The book’s second part reads props metaphorically, as objects whose relationship to intertextual or real counterparts is an insertion “into a narrative frame of its own making” that may subvert or even “radically refurbish” the audience’s understanding of a familiar object’s significance (114). Chapter 3 examines the funerary urn of Sophocles’ Electra. Mueller’s focus, in contrast to older studies of this object, is on Sophocles’ stage sense: he picks up this urn from Aeschylus’ Choephori, where it had a barely articulated and unseen role, in order to reimagine Electra as a “childless, mother-in-mourning” (131). This is another deft chapter, deeply practical about how ancient playwrights and productions worked. In chapter 5 Mueller returns to the Ajax to study how Ajax’ shield, in contrast to his sword, points forward, through Eurysaces, into the audience’s awareness of its own veneration of this hero for the city’s protection. The discussion is enticing, but there is not enough evidence for the shield’s appearance on stage to be fully convincing. The final chapter studies the role of deltoi, or letters, in Sophocles’ Trachiniae and Euripides’ Hippolytus and the Iphigenia plays, and its main argument is troubled. It is hard to accept that Phaedra’s deltos is an actual defixio, or curse tablet, not intended by her to kill Hippolytus, especially since the discussion fails to engage fully with Theseus’ summary of the deltos, which he first reads silently. For such a radical reinterpretation of this scene, it is not enough simply to observe that we cannot be sure of what the deltos actually says.

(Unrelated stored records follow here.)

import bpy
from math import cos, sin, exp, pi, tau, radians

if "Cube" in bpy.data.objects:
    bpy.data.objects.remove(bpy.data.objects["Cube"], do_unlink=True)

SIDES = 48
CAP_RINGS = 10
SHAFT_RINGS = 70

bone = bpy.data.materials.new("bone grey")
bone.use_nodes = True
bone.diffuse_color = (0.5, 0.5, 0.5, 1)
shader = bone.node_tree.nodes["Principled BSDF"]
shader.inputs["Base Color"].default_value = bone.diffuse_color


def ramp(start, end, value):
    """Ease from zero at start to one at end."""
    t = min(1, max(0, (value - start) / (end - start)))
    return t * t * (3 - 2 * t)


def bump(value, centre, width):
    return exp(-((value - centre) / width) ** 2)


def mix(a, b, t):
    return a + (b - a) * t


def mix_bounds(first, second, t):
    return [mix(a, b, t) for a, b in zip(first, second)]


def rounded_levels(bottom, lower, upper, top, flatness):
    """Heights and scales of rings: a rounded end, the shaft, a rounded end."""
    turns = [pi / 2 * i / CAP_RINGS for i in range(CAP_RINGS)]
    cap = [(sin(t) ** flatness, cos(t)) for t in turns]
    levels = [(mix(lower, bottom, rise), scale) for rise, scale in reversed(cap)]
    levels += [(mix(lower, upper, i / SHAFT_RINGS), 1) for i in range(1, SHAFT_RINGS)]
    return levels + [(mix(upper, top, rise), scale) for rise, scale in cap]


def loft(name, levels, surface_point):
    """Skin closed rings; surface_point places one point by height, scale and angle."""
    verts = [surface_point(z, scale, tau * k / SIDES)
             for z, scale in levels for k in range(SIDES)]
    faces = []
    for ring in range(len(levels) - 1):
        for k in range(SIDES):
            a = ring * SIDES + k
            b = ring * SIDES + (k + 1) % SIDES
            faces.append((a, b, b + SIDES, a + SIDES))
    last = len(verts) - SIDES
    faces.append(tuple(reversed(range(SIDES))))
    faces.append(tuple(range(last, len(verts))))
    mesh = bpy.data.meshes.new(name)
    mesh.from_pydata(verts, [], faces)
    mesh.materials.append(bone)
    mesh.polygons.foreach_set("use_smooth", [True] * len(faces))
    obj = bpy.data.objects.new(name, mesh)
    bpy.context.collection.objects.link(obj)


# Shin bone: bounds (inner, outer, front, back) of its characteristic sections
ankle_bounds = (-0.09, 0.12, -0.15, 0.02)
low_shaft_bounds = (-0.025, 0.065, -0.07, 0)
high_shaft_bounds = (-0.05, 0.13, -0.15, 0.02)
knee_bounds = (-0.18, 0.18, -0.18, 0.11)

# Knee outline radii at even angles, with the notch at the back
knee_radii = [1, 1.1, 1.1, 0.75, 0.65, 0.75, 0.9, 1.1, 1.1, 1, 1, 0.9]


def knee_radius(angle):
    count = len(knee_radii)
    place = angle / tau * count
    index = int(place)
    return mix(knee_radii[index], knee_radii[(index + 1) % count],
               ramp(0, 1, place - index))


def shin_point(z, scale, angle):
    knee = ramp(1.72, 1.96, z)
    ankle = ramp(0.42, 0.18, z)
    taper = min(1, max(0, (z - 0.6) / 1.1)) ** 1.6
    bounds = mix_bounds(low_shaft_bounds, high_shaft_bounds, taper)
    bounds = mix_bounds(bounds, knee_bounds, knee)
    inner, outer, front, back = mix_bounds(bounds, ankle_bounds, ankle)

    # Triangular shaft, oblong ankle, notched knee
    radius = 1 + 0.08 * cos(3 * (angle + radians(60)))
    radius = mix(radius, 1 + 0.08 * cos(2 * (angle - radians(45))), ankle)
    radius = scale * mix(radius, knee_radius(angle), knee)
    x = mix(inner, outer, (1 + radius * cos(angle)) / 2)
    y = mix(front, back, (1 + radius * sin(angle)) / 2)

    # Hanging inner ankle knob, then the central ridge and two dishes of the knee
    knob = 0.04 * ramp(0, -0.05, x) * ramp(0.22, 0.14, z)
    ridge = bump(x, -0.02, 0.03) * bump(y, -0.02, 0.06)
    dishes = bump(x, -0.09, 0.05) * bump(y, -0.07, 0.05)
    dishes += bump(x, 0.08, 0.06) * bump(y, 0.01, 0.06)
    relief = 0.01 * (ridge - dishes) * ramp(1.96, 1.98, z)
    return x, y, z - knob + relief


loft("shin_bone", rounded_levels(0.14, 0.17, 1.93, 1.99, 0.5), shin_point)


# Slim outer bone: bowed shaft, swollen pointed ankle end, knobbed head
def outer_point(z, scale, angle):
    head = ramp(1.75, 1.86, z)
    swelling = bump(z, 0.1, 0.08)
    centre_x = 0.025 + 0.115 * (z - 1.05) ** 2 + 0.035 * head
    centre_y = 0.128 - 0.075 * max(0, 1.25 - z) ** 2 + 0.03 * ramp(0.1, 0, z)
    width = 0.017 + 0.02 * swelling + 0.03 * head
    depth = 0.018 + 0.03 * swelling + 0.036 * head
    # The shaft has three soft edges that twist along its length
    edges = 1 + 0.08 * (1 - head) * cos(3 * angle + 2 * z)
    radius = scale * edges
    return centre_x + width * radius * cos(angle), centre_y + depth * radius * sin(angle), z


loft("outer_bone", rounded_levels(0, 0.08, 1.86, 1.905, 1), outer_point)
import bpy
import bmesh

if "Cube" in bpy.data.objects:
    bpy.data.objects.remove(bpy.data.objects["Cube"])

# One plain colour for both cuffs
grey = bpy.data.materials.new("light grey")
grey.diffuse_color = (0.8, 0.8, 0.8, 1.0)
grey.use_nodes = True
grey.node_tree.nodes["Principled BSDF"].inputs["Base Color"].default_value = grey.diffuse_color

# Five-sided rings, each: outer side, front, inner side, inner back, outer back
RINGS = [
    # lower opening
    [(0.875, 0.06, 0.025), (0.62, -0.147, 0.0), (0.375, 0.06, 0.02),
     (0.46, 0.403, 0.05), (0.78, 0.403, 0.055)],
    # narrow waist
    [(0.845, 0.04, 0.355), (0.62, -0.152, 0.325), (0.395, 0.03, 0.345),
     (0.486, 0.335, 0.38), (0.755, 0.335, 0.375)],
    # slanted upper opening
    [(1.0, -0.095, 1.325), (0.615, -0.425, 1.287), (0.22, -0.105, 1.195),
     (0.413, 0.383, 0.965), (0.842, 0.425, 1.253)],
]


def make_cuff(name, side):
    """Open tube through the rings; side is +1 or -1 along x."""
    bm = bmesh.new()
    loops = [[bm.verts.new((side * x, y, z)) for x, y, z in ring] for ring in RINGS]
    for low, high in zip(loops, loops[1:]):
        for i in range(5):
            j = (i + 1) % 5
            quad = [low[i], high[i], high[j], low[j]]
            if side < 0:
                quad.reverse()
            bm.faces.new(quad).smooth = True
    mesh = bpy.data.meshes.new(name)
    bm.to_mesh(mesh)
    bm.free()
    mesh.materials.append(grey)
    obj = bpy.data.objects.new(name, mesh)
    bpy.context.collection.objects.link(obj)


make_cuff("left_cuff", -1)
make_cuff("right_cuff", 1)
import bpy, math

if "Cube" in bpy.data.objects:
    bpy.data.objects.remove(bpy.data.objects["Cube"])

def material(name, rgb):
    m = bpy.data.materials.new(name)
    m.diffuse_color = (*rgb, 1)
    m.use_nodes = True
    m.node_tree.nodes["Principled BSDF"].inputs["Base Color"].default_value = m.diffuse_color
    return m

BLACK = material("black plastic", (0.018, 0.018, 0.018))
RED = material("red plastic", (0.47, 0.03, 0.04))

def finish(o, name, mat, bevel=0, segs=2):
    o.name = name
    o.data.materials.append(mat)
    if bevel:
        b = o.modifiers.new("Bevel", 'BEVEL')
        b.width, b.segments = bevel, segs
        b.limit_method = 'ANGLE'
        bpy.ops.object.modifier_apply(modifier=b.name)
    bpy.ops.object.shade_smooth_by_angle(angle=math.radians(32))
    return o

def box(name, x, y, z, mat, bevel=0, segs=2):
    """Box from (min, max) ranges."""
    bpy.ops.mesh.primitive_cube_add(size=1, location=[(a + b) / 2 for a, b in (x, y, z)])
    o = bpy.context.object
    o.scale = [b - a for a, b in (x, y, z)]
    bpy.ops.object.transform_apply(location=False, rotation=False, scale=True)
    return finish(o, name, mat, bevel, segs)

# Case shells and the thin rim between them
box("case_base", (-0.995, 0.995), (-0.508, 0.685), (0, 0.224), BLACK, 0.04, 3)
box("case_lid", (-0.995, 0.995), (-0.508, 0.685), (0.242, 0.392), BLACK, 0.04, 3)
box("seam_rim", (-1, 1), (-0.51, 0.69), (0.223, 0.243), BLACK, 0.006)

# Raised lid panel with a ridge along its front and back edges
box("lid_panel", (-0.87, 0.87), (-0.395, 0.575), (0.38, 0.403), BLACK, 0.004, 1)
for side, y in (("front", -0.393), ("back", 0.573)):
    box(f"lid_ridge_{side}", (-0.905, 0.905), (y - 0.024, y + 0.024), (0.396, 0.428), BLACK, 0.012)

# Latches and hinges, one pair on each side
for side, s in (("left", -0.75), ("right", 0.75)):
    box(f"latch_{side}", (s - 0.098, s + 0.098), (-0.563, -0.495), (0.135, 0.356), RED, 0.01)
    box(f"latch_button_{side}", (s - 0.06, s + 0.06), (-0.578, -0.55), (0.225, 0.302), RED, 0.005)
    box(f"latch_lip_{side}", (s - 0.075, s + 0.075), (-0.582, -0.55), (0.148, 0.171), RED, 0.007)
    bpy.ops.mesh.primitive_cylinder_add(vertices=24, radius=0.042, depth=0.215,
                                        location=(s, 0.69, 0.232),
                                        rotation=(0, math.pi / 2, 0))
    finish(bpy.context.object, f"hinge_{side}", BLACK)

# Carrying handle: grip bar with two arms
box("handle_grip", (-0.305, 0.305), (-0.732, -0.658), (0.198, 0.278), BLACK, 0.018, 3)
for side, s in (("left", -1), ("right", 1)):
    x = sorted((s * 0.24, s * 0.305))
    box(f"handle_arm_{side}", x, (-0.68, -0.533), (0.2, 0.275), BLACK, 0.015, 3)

Readings that push too far for what props can tell us, however...